• [Data items]:
BEGIN
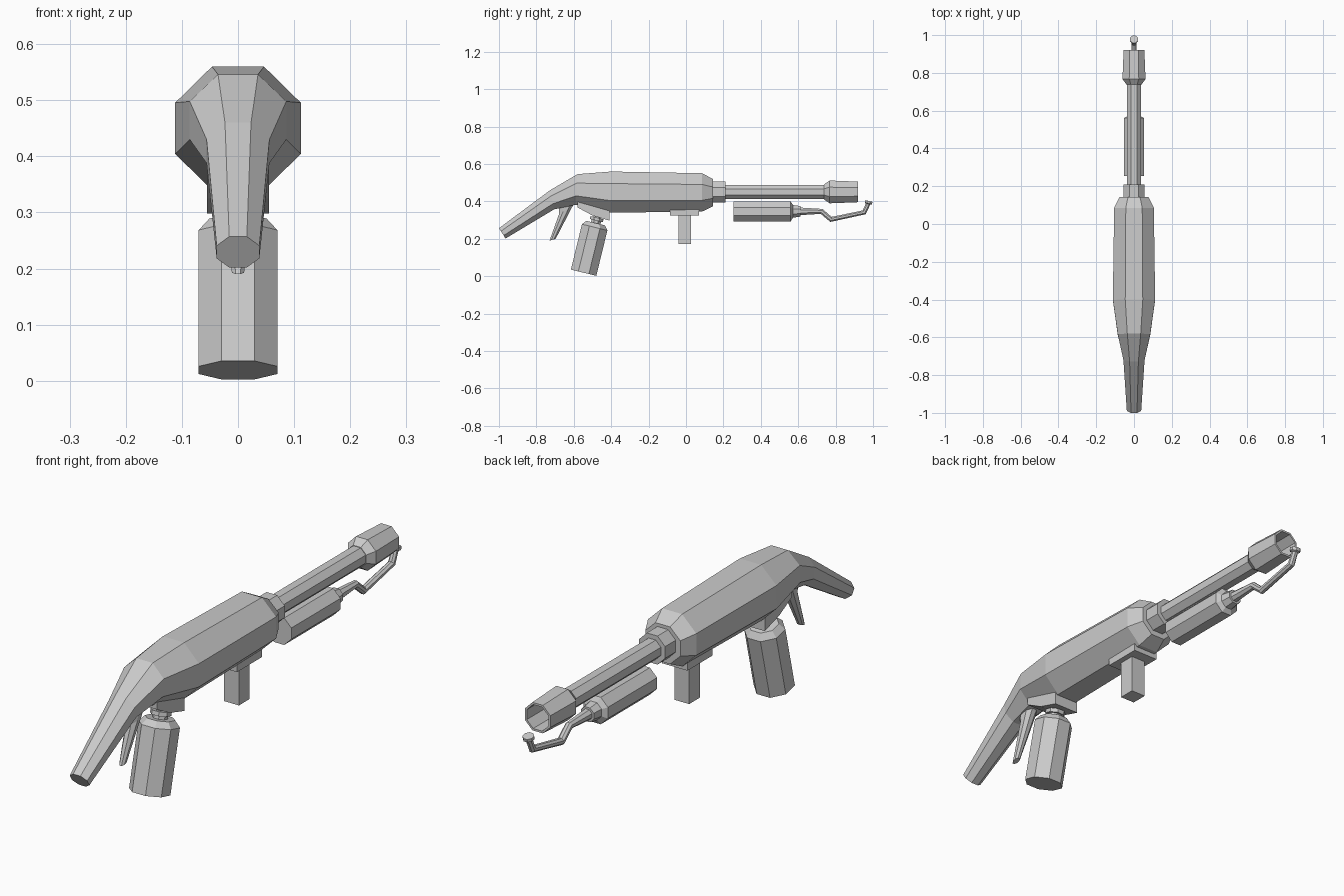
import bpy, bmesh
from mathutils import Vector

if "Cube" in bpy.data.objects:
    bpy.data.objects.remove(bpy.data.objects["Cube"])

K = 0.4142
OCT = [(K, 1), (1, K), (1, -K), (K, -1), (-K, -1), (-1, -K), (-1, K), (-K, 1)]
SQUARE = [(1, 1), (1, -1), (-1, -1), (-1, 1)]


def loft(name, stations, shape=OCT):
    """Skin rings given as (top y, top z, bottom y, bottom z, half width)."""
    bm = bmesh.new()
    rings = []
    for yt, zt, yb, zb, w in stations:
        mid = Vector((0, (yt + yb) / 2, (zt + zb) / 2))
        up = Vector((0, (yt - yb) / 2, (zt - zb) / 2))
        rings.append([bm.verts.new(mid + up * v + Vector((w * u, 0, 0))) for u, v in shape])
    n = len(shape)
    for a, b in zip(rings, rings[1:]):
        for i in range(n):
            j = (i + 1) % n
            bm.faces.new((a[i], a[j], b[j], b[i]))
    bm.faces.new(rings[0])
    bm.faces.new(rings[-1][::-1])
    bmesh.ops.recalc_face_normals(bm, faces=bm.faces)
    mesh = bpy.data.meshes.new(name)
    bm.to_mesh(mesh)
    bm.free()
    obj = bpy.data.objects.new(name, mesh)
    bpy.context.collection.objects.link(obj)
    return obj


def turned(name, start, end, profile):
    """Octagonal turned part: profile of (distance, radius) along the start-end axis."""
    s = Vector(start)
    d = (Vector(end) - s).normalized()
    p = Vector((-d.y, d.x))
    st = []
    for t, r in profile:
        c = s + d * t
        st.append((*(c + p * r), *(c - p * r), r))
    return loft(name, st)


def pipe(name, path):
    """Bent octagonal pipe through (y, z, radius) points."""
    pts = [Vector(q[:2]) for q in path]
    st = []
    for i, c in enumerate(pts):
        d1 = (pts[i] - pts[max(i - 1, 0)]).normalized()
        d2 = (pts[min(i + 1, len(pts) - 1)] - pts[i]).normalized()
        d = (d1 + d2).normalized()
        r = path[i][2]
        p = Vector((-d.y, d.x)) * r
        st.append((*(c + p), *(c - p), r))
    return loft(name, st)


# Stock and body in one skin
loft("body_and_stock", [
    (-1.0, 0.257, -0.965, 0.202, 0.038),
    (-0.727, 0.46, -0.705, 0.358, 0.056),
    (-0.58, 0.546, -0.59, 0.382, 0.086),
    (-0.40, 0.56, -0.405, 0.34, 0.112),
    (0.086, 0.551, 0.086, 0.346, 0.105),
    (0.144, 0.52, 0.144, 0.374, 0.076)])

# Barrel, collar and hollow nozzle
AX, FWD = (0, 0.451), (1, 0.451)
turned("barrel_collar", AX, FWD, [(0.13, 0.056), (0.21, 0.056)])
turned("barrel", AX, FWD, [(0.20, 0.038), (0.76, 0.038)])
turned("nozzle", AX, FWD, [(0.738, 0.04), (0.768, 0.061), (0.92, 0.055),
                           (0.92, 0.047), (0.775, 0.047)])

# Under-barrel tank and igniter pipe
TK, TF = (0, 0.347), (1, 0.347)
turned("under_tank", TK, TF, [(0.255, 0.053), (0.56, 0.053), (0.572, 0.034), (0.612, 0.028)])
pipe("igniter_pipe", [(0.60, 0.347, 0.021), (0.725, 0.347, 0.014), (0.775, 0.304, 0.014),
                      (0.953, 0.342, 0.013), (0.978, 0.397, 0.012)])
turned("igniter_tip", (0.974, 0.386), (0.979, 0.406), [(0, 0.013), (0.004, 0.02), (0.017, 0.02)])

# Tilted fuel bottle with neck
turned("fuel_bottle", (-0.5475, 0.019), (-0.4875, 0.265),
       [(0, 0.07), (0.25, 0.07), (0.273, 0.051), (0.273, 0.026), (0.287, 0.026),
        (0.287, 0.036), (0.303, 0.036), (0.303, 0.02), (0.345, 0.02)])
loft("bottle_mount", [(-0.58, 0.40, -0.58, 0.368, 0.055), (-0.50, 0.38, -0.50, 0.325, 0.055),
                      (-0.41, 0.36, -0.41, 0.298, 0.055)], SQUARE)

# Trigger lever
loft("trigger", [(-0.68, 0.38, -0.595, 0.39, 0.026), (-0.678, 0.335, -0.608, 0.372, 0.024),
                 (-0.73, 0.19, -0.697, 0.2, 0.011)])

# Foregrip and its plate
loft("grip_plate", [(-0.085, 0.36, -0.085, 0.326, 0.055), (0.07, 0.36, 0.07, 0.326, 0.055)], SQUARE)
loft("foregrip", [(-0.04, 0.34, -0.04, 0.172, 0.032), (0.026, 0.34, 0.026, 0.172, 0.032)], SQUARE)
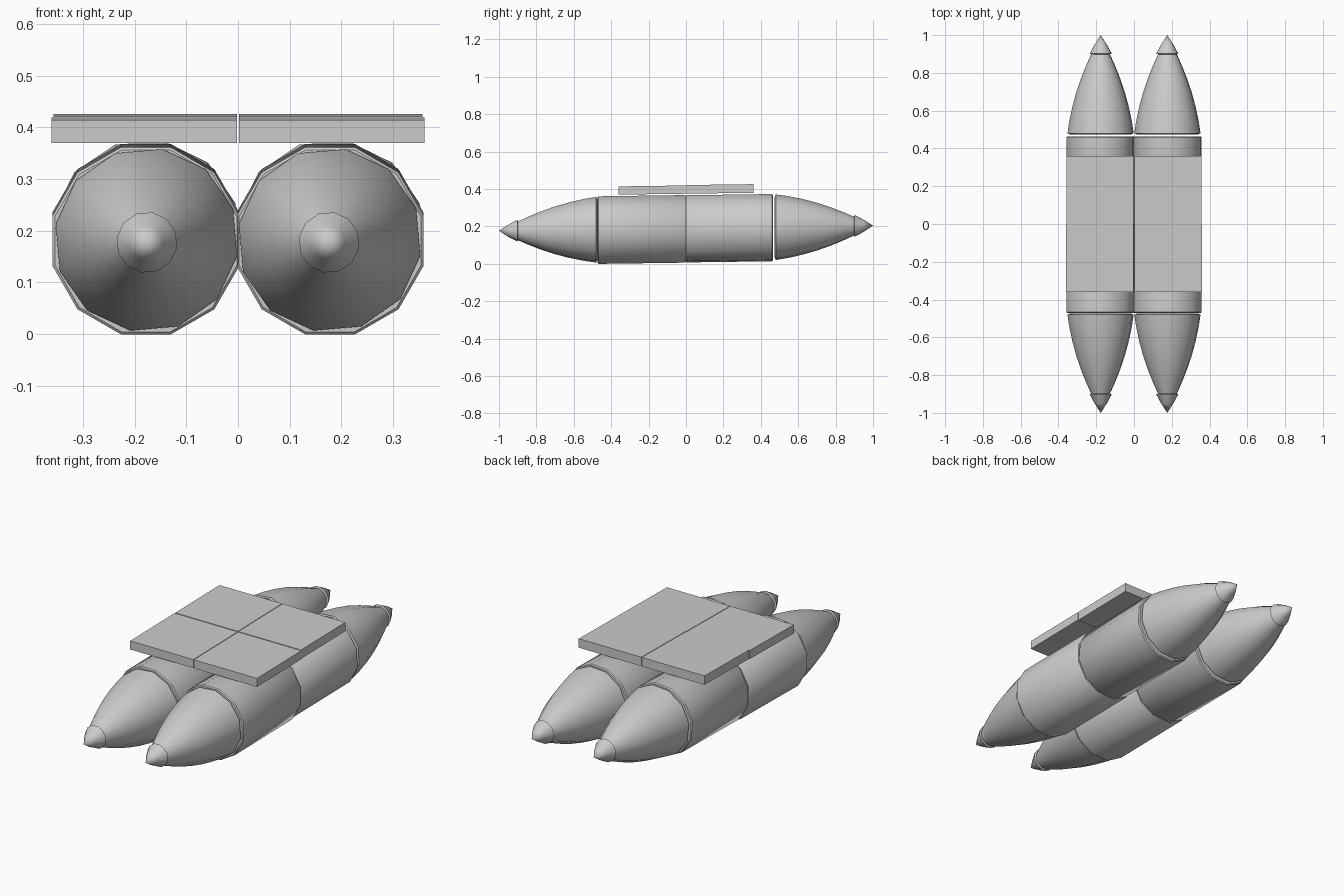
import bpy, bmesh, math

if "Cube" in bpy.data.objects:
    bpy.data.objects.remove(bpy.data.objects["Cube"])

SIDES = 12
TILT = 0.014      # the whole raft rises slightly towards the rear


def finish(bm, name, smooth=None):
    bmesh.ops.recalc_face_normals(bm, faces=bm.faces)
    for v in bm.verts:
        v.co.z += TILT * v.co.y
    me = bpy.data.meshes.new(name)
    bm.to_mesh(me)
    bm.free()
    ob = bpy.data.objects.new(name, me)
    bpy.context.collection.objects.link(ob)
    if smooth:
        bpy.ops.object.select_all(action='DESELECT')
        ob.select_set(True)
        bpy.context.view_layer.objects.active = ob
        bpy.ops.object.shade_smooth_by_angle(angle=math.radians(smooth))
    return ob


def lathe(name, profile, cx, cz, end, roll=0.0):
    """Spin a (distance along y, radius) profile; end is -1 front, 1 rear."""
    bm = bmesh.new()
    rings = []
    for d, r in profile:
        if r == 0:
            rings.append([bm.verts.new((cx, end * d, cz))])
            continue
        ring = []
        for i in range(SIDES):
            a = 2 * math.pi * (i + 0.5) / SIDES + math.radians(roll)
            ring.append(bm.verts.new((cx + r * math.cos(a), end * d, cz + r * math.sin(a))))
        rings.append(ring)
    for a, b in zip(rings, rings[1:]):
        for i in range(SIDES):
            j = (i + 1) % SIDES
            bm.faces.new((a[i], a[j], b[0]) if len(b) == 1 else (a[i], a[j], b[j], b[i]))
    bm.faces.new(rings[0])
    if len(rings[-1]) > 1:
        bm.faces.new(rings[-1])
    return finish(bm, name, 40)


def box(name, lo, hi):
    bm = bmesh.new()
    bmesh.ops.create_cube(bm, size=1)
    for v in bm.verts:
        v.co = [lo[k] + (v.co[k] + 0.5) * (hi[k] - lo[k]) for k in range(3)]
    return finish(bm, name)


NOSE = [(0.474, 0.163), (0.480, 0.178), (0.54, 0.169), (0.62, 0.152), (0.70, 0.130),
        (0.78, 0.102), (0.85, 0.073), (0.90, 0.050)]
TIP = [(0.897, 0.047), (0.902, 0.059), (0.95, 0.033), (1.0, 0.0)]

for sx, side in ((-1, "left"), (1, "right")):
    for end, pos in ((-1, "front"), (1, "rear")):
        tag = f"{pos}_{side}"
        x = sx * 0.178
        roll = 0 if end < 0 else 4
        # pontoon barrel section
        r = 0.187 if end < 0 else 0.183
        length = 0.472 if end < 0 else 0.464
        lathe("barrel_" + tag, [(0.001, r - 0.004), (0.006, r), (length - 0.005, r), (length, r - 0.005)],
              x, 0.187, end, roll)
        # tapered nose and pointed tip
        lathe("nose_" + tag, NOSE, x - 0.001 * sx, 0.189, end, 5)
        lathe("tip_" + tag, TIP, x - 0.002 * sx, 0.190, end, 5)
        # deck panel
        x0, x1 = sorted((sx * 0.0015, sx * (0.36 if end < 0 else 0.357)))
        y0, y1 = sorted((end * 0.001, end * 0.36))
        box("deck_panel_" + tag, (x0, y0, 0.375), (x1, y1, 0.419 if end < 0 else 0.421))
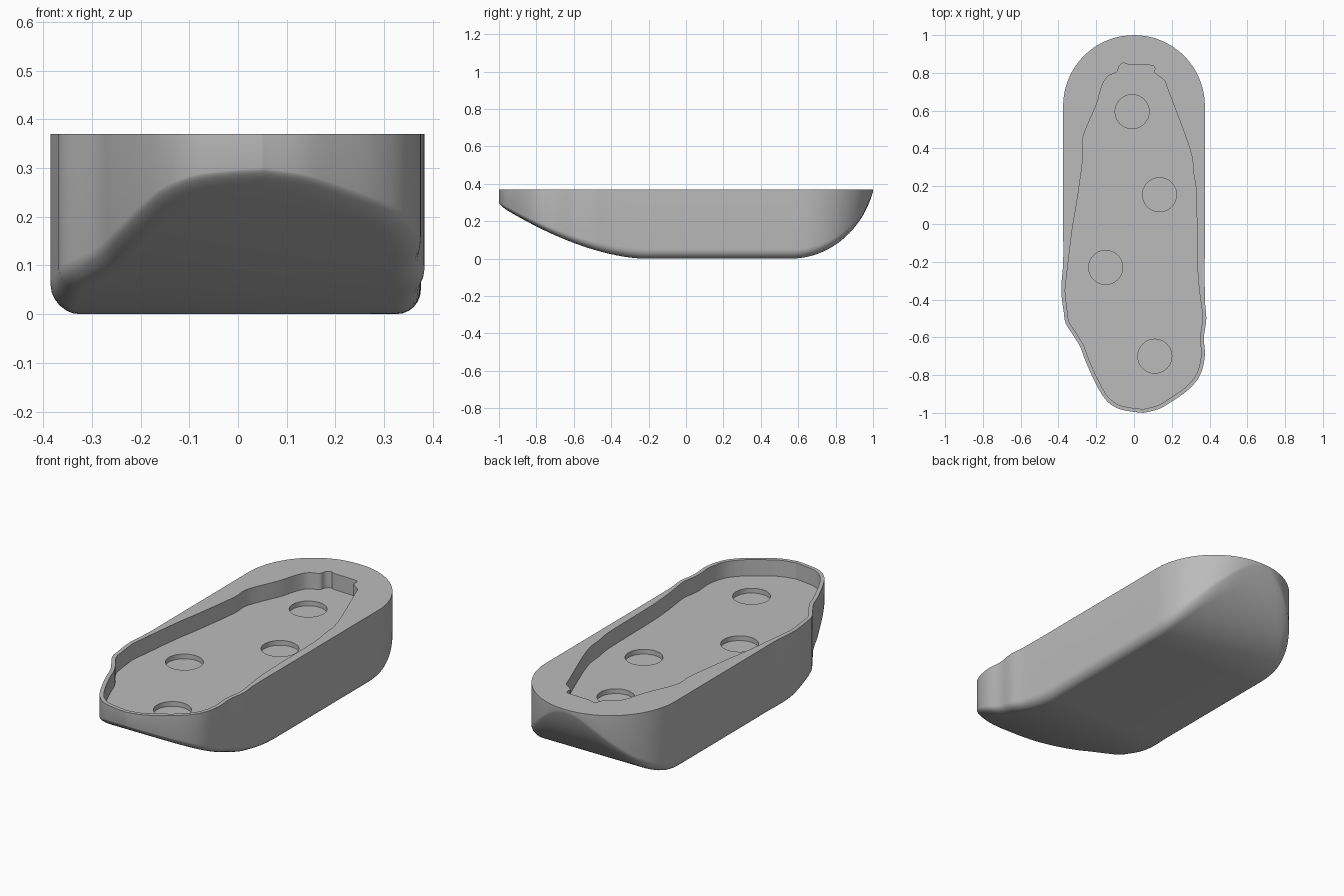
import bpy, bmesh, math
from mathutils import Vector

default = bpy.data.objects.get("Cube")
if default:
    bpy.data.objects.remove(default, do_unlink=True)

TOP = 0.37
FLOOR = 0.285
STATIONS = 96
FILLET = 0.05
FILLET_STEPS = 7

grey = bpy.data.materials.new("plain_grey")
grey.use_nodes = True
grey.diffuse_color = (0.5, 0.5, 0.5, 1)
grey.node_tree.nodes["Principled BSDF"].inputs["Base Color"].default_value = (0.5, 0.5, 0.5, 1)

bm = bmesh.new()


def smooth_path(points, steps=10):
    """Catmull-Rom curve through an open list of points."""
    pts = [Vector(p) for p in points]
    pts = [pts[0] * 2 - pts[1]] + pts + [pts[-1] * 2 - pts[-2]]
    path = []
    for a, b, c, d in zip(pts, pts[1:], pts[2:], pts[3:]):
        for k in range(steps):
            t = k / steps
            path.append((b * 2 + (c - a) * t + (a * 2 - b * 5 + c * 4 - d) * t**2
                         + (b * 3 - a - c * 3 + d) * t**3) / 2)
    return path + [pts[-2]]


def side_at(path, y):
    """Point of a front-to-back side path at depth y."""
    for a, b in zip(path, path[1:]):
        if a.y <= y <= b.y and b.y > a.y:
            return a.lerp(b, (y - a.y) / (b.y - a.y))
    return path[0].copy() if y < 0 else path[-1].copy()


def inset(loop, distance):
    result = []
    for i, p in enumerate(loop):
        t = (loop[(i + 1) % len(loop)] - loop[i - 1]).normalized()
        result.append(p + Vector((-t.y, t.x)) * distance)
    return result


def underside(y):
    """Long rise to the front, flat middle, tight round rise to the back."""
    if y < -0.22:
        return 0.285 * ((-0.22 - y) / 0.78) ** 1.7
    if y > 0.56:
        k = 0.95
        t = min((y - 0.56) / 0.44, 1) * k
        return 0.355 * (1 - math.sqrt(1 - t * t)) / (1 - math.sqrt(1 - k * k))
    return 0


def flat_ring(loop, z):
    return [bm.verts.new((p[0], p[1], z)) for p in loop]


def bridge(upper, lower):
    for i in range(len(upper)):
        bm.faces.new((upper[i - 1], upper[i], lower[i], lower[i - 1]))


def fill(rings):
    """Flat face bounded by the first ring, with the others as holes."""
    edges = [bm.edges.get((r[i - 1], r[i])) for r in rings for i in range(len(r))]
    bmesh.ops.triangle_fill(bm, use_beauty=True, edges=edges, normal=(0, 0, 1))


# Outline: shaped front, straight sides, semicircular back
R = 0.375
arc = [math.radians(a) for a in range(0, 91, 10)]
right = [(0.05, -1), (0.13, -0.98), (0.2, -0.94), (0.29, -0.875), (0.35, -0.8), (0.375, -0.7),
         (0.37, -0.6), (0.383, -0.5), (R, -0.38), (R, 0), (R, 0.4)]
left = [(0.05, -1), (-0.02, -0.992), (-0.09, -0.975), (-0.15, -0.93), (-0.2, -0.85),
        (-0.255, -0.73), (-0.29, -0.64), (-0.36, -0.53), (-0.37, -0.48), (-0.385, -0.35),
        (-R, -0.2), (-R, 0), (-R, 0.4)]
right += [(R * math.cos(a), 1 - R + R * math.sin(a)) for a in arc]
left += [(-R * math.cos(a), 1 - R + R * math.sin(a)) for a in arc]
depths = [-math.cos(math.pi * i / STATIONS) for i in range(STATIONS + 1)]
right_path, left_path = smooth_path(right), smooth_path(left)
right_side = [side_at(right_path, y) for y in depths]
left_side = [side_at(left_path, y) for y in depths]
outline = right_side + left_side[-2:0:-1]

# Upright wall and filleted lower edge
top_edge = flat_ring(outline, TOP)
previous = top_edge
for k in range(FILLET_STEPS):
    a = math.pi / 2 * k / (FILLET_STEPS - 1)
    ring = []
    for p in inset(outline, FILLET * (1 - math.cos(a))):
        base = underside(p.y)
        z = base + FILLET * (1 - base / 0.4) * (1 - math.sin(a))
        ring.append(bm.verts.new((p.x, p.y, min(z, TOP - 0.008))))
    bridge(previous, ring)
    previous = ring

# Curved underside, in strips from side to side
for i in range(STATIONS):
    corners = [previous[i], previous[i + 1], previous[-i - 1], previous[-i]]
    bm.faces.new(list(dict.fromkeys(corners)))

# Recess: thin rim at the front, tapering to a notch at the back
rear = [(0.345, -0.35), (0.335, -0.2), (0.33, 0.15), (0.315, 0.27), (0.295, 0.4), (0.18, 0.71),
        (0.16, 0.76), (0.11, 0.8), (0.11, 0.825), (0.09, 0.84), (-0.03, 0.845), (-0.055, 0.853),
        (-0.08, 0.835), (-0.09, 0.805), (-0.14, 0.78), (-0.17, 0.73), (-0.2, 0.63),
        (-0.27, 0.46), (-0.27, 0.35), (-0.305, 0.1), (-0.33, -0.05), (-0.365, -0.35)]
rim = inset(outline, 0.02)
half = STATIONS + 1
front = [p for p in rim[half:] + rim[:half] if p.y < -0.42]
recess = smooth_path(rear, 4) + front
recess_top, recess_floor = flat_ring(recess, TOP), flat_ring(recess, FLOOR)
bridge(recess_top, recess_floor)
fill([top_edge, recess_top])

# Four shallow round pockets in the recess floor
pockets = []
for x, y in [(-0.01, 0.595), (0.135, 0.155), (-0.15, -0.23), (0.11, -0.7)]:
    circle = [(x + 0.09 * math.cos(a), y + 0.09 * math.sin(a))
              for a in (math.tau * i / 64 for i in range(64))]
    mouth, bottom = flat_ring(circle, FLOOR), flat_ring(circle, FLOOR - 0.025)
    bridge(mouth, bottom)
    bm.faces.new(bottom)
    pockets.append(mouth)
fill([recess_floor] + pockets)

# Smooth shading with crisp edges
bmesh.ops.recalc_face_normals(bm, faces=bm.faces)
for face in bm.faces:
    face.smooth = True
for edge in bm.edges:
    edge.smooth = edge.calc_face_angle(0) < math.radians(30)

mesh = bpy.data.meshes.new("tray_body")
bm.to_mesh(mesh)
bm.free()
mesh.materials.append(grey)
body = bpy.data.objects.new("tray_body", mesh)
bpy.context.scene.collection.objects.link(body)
END
• [WORK ITEM]: The answer should be the exact lines running from the line containing "fill([top_edge, recess_top])" to the last line of the entries, with nothing else.

• [SOLUTION]:
fill([top_edge, recess_top])

# Four shallow round pockets in the recess floor
pockets = []
for x, y in [(-0.01, 0.595), (0.135, 0.155), (-0.15, -0.23), (0.11, -0.7)]:
    circle = [(x + 0.09 * math.cos(a), y + 0.09 * math.sin(a))
              for a in (math.tau * i / 64 for i in range(64))]
    mouth, bottom = flat_ring(circle, FLOOR), flat_ring(circle, FLOOR - 0.025)
    bridge(mouth, bottom)
    bm.faces.new(bottom)
    pockets.append(mouth)
fill([recess_floor] + pockets)

# Smooth shading with crisp edges
bmesh.ops.recalc_face_normals(bm, faces=bm.faces)
for face in bm.faces:
    face.smooth = True
for edge in bm.edges:
    edge.smooth = edge.calc_face_angle(0) < math.radians(30)

mesh = bpy.data.meshes.new("tray_body")
bm.to_mesh(mesh)
bm.free()
mesh.materials.append(grey)
body = bpy.data.objects.new("tray_body", mesh)
bpy.context.scene.collection.objects.link(body)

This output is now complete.